So, it’s safe to say I have a little history with Jack Daniel’s.
After law school I pretty much got over Jack Daniel’s and started drinking bourbon and scotch and never looked back. Why? Because I realized Jack Daniel’s black label was not good in comparison to other whiskies despite having consumed so much over a seven year period. It’s not aged very long. Not complex. It begs for a mixer; they have a glass they sell at the distillery where you put mixer in the bottom of the hour glass and float Jack on top and then chug it. Bought one at the gift shop freshman year on the biology trip. We called it a snarkle glass, not sure why.
But, I have this thing about cask strength whiskey. The way I figure it, if a distiller is willing to put uncut product on the market, then that is likely their best stuff because there is nothing to hide. So, I decided to take the plunge on Jack Daniel’s Single Barrel Cask Strength offering.
128.8 proof Single Barrel Jack Daniel’s. No screwing around, this is Jack Daniel’s that could hit you so hard your dog would bleed, right? An overproof concoction that can get you wasted big time, and the flavor is whatever because who cares, right?
I am as shocked as I could possibly be. This whiskey is really really good. No snarkle glass for this. I put it in a Glencairn but it’s Waterford worthy.
Color is a beautiful mahogany amber. The nose is delightful; I couldn’t stop smelling it. Very floral with wonderful oak and corn syrup notes. On the palate, lovely desert baking spice with huge oak spice. Creamy. Like a French toast bread pudding. Great mouthfeel. Lingering oak spice finish.
I would pit this whiskey against the cask strength bourbon offerings from Barrell and Heaven Hill in a blind taste test and I bet a lot of folks would be surprised at how this whiskey could very well come out on top.
Jack Daniel’s has made a triumphant return to my bar. I am as shocked as anyone. And, I am glad to know that the used barrels aren’t being sold to crazy college kids but are leased from and are sent after their usage to Glenmorangie in Scotland to age one of the best scotches in the world.

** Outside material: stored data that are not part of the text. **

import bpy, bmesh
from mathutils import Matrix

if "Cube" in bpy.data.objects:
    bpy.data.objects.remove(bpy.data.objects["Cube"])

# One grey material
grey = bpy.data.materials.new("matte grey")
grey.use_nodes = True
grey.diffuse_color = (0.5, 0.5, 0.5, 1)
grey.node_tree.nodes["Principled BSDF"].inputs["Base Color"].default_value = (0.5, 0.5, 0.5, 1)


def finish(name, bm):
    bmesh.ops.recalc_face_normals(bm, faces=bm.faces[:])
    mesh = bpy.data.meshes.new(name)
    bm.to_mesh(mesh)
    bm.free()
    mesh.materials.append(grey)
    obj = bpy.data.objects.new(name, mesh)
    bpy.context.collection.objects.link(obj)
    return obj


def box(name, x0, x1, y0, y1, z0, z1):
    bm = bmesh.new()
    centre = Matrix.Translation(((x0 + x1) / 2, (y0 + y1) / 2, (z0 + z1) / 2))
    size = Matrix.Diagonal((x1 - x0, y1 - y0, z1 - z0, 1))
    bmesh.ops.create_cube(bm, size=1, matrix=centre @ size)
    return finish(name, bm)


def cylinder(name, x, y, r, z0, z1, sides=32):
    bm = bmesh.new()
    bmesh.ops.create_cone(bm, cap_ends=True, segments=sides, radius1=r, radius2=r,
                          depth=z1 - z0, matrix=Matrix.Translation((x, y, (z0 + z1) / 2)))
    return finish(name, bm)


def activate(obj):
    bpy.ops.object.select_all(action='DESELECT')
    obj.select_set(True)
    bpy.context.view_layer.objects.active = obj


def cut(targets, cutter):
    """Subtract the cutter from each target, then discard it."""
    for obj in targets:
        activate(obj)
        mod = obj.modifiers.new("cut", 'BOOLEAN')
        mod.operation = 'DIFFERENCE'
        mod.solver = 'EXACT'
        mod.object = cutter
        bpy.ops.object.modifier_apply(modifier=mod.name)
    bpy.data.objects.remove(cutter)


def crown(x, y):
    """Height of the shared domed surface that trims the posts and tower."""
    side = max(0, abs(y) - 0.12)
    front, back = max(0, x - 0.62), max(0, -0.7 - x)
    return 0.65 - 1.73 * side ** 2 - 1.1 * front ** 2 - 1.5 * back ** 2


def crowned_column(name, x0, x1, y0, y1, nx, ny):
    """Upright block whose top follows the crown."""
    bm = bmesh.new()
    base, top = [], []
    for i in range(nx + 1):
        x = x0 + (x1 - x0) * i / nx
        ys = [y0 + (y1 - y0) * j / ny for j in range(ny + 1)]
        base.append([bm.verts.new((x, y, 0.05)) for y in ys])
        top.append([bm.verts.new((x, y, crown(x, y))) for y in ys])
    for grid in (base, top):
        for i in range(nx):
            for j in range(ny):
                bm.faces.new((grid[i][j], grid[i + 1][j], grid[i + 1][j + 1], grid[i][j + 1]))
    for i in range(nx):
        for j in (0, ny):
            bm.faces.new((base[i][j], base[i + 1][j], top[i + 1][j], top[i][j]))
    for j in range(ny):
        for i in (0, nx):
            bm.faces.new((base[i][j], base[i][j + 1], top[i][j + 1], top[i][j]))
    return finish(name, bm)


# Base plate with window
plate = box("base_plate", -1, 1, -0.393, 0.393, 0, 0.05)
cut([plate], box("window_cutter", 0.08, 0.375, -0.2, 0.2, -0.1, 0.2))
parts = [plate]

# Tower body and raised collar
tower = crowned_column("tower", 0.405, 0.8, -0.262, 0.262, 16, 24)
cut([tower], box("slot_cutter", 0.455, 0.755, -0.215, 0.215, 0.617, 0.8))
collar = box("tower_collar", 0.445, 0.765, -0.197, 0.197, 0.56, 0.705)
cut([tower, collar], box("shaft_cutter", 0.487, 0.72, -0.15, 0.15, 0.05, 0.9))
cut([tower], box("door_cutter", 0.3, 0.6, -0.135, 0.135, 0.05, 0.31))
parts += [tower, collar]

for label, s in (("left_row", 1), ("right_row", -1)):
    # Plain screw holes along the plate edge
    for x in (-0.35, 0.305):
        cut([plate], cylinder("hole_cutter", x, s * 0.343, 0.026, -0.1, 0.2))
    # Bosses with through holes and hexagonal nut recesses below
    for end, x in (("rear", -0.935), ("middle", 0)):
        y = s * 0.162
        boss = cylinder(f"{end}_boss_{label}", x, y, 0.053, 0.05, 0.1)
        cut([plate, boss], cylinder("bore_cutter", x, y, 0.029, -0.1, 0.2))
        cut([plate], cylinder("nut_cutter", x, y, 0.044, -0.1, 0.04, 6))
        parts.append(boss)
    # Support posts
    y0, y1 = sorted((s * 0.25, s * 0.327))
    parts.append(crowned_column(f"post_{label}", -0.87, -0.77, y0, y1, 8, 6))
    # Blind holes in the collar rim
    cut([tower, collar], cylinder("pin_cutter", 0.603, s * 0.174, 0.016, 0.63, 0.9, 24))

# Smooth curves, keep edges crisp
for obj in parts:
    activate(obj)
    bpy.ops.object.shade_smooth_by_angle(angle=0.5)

You can still get a whole lot of fun out of a used barrel of Jack Daniel’s even now. That, and their honey barrels are indeed that.